Derbyshire Dales residents may have to foot a £9,000 bill to a private firm to pay its staff overtime in order to restart and catch-up on missed garden waste collections.
The collections have been suspended in the Dales for nearly two months but could finally restart on Monday, June 1.
Despite this, any garden waste bins inadvertently missed during the six weeks from June 1 will not be collected in a return pick-up – as would normally happen – as this would cause “longer term delays”.
During the past two months, residents have been urged to safely store garden waste until collections resume and not to burn it – due to this causing a wider public nuisance with most people at home during the day because of lockdown restrictions.
However, restarting collections could see the council having to pay up to £1,500 a week to private firm Serco, which runs the district’s bin pick-ups, to cover staff overtime costs.
On top of this, the authority is set to take a £12,500 hit to its finances in lost income from recycling waste over the next six weeks.
The hit to its finances and the cost of paying Serco’s staff overtime would be covered by government grants given to the council to help with the impact of the Covid-19 pandemic.
Council officers say the overall bill – to pay for overtime costs and cover lost income – would be £21,600 for six weeks from June 1.
They say they could bring forward a legal challenge against Serco to dispute taking on the extra costs and lost income.

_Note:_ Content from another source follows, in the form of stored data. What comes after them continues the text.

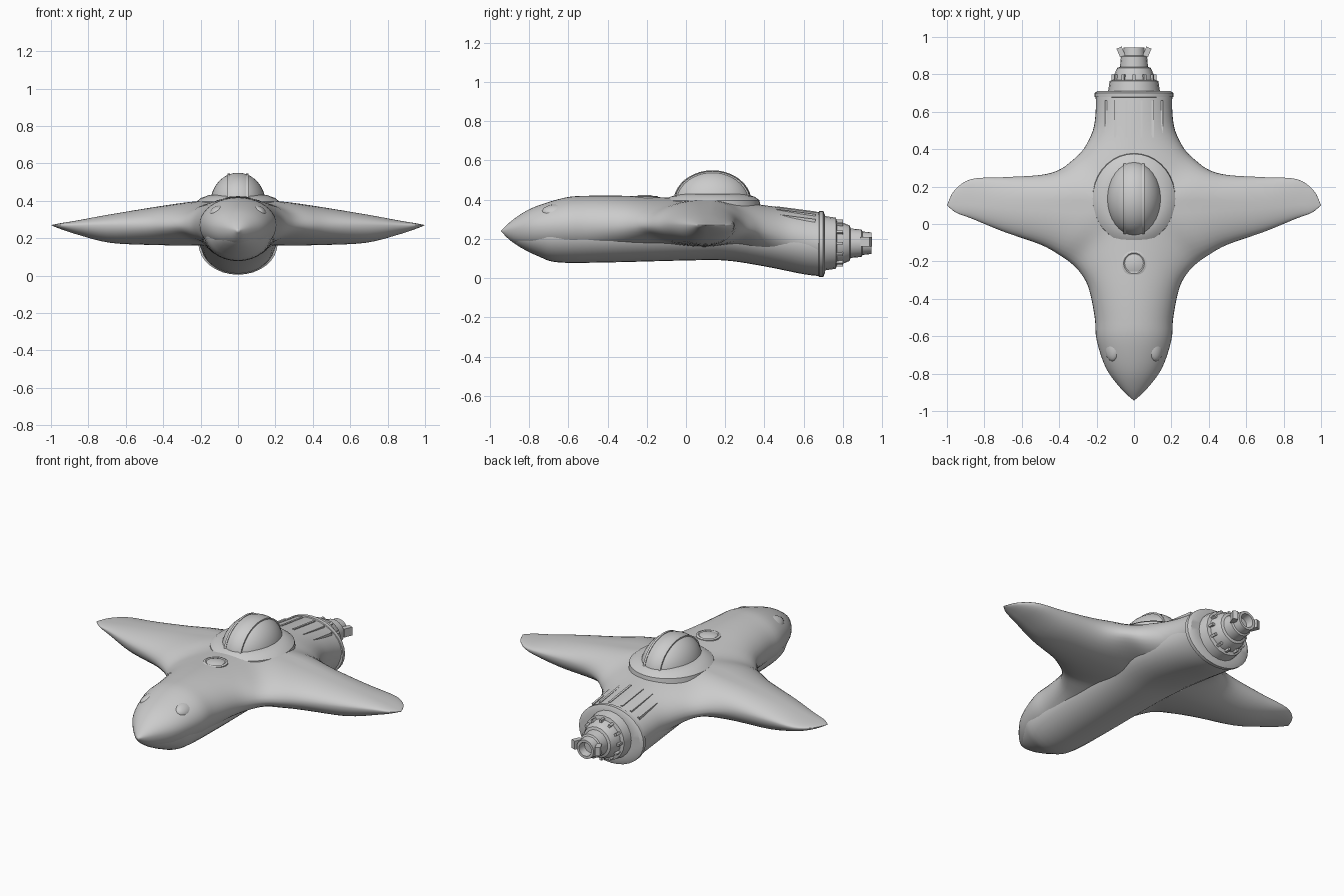
import bpy, bmesh
from math import sin, cos, pi, sqrt, radians
from mathutils import Matrix

if "Cube" in bpy.data.objects:
    bpy.data.objects.remove(bpy.data.objects["Cube"])


def finish(bm, name, angle=40):
    bmesh.ops.remove_doubles(bm, verts=bm.verts, dist=0.0008)
    bmesh.ops.recalc_face_normals(bm, faces=bm.faces)
    me = bpy.data.meshes.new(name)
    bm.to_mesh(me)
    bm.free()
    ob = bpy.data.objects.new(name, me)
    bpy.context.collection.objects.link(ob)
    bpy.ops.object.select_all(action='DESELECT')
    ob.select_set(True)
    bpy.context.view_layer.objects.active = ob
    bpy.ops.object.shade_smooth_by_angle(angle=radians(angle))
    return ob


def smooth_rows(rows, steps=4):
    """Catmull-Rom interpolation of rows of numbers."""
    out = []
    n = len(rows)
    for i in range(n - 1):
        a, b, c, d = (rows[max(0, min(n - 1, i + k))] for k in (-1, 0, 1, 2))
        for s in range(steps):
            t = s / steps
            out.append([0.5 * (2 * q + (r - p) * t + (2 * p - 5 * q + 4 * r - w) * t * t
                               + (3 * q - p - 3 * r + w) * t ** 3)
                        for p, q, r, w in zip(a, b, c, d)])
    out.append(list(rows[-1]))
    return out


def skin(bm, rings, closed=True):
    vs = [[bm.verts.new(p) for p in r] for r in rings]
    for a, b in zip(vs, vs[1:]):
        n = len(a)
        for i in range(n if closed else n - 1):
            j = (i + 1) % n
            bm.faces.new((a[i], a[j], b[j], b[i]))
    return vs


def loft_y(name, rows, seg=32, angle=40):
    """Rows of y, half width, z low, z high become capped elliptical rings."""
    bm = bmesh.new()
    vs = skin(bm, [[(rx * cos(2 * pi * i / seg), y, (lo + hi) / 2 + (hi - lo) / 2 * sin(2 * pi * i / seg))
                    for i in range(seg)] for y, rx, lo, hi in rows])
    bm.faces.new(vs[0])
    bm.faces.new(vs[-1])
    return finish(bm, name, angle)


def lathe(name, profile, seg, origin, scale=(1, 1, 1), axis='Z', angle=40):
    """Profile of radius, height spun around an axis."""
    bm = bmesh.new()
    skin(bm, [[(r * cos(2 * pi * i / seg), r * sin(2 * pi * i / seg), h) for i in range(seg)]
              for r, h in profile])
    m = Matrix.Translation(origin) @ Matrix.Diagonal((*scale, 1))
    if axis == 'Y':
        m = m @ Matrix.Rotation(-pi / 2, 4, 'X')
    bm.transform(m)
    return finish(bm, name, angle)


def box(bm, size, matrix):
    bmesh.ops.create_cube(bm, size=1, matrix=matrix @ Matrix.Diagonal((*size, 1)))


# Star-shaped hull: rows pair an outline point with a spine point
# outline x, y, z, spine x, y, top z, bottom z
front = [(0, -.945, .24, 0, -.945, .24, .24), (.07, -.88, .25, 0, -.88, .30, .18),
         (.15, -.77, .26, 0, -.78, .36, .14), (.20, -.62, .27, 0, -.62, .41, .12),
         (.21, -.5, .27, 0, -.5, .42, .12), (.24, -.35, .27, 0, -.32, .42, .14),
         (.28, -.27, .27, 0, -.12, .412, .15), (.33, -.215, .27, 0, .1, .405, .155),
         (.4, -.165, .27, .2, .1, .398, .16), (.5, -.11, .27, .42, .1, .37, .163),
         (.7, -.04, .27, .68, .1, .328, .175), (.87, .03, .27, .86, .11, .295, .22),
         (.95, .06, .27, .95, .11, .28, .25), (1, .1, .27, 1, .1, .27, .27)]
back_outline = [(.33, .34, .25), (.4, .29, .26), (.5, .262, .27), (.7, .25, .27),
                (.87, .24, .27), (.96, .18, .27), (1, .1, .27)]
back = [(.205, .69, .18, 0, .69, .335, .03), (.205, .6, .2, 0, .6, .347, .05),
        (.22, .5, .22, 0, .45, .365, .08), (.27, .4, .24, 0, .26, .39, .12)]
back += [o + s[3:] for o, s in zip(back_outline, front[7:])]

bm = bmesh.new()
N = 10
for rows in (front, back):
    for side in (1, -1):
        for k in (5, 6):
            grid = []
            for r in smooth_rows(rows):
                line = []
                for i in range(N + 1):
                    u = sin(pi / 2 * i / N)
                    h = sqrt(max(0, 1 - u * u))
                    line.append((side * (r[3] + (r[0] - r[3]) * u), r[4] + (r[1] - r[4]) * u,
                                 r[2] + (r[k] - r[2]) * h))
                grid.append(line)
            skin(bm, grid, closed=False)
bmesh.ops.dissolve_degenerate(bm, dist=0.0005, edges=bm.edges)
finish(bm, "star_hull", 50)

# Rounded lower fuselage
loft_y("lower_fuselage", smooth_rows([
    (-.9, .03, .2, .27), (-.85, .08, .16, .29), (-.75, .14, .11, .33), (-.65, .175, .08, .37),
    (-.4, .19, .08, .37), (0, .205, .09, .37), (.2, .22, .09, .36), (.4, .215, .06, .35),
    (.6, .203, .02, .343), (.69, .2, .01, .335)]))

# Engine rim and stepped nozzle
loft_y("engine_rim", [(.675, .2, .01, .335), (.68, .212, .005, .342), (.7, .212, .005, .342),
                      (.71, .195, .03, .32), (.71, .15, .06, .29)], angle=30)
lathe("engine_nozzle", [(0, .70), (.14, .70), (.13, .765), (.11, .77), (.105, .8), (.09, .835),
                        (.075, .84), (.07, .895), (.06, .9), (.055, .945), (.04, .945), (.035, .9), (0, .9)],
      20, (0, 0, .178), axis='Y', angle=30)

# Fins round the nozzle, with a flared pair at the tail
bm = bmesh.new()
for i in range(12):
    spin = Matrix.Translation((0, 0, .178)) @ Matrix.Rotation(2 * pi * i / 12, 4, 'Y')
    box(bm, (.014, .09, .04), spin @ Matrix.Translation((0, .755, .1)))
for s in (1, -1):
    box(bm, (.03, .05, .05), Matrix.Translation((s * .07, .92, .185)) @ Matrix.Rotation(-s * .4, 4, 'Z'))
finish(bm, "nozzle_fins", 30)

# Cockpit collar and canopy dome
lathe("cockpit_collar", [(.245, .36), (.24, .397), (.215, .415), (.17, .43), (0, .43)],
      36, (0, .135, 0), scale=(.92, 1, 1))
lathe("canopy_dome", [(.2 * cos(a * pi / 20), .385 + .165 * sin(a * pi / 20)) for a in range(11)],
      32, (0, .135, 0), scale=(.74, 1, 1))

# Canopy frame ribs following the dome
bm = bmesh.new()
for x in (-.05, .05):
    f = sqrt(1 - (x / .148) ** 2)
    rings = []
    for i in range(17):
        a = pi * (.06 + .88 * i / 16)
        rings.append([(x + dx, .135 + (.2 * f + d) * cos(a), .385 + (.165 * f + d) * sin(a))
                      for dx, d in ((-.006, -.01), (-.006, .005), (.006, .005), (.006, -.01))])
    vs = skin(bm, rings)
    bm.faces.new(vs[0])
    bm.faces.new(vs[-1])
finish(bm, "canopy_ribs", 30)

# Round hatch on the front deck
lathe("deck_hatch", [(.068, .38), (.068, .416), (.056, .42), (.05, .416), (.03, .423), (0, .425)],
      24, (0, -.21, 0))

# Raised ribs on the rear deck
bm = bmesh.new()
for x in (.04, .1, .15):
    z = .21 + .142 * sqrt(1 - (x / .21) ** 2)
    for s in (1, -1):
        box(bm, (.012, .2, .02), Matrix.Translation((s * x, .56, z - .006)) @ Matrix.Rotation(-.13, 4, 'X'))
finish(bm, "rear_deck_ribs", 30)

# Cheek pods on the nose
for s, side in ((1, "right"), (-1, "left")):
    bm = bmesh.new()
    bmesh.ops.create_uvsphere(bm, u_segments=16, v_segments=10, radius=1,
                              matrix=Matrix.Translation((s * .115, -.66, .342))
                              @ Matrix.Rotation(s * .6, 4, 'Y') @ Matrix.Diagonal((.045, .075, .028, 1)))
    finish(bm, side + "_nose_pod")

However, they say: “It is envisaged that this would result in costly and protracted negotiations. The financial risks of such action are assessed as high.”
A virtual meeting will be held to discuss the garden waste plans on Thursday, May 21 from 6pm – streamed on YouTube with a link available on the council’s website.
Council officers wrote in a report on the issue this week: “Due to the increasing number of requests for the restoration of garden waste services and the greater number of people likely to be taking part in gardening activities at this time of year, the council feels that a continuation of the temporary suspension of the service is no longer acceptable.”
The authority has ruled out calling for military assistance to help bring services back because it has been advised that “all other options, including the use of agency staff, have to have been ruled out”.
It says: “Should approval be gained to reinstate the service then it should be noted that, due to the expected backlog of garden waste, it could take up to three full cycles of collections before the backlog is cleared and normal service is resumed.
“It is also likely that in the first weeks of the service recommencing, some rounds may not be completed due to the backlog of large amounts of garden waste.
“Attempts to collect missed bins would result in a ‘snowball’ effect and generate longer term delays. Therefore, missed bins will not be collected during this period.
“Also, side waste will not be collected from properties which have received three cycles of garden waste collections.
“In an attempt to expedite the collection of the backlog of garden waste, it is recommended that the temporary arrangement of fortnightly food waste collection remains in place until the backlog is clear.”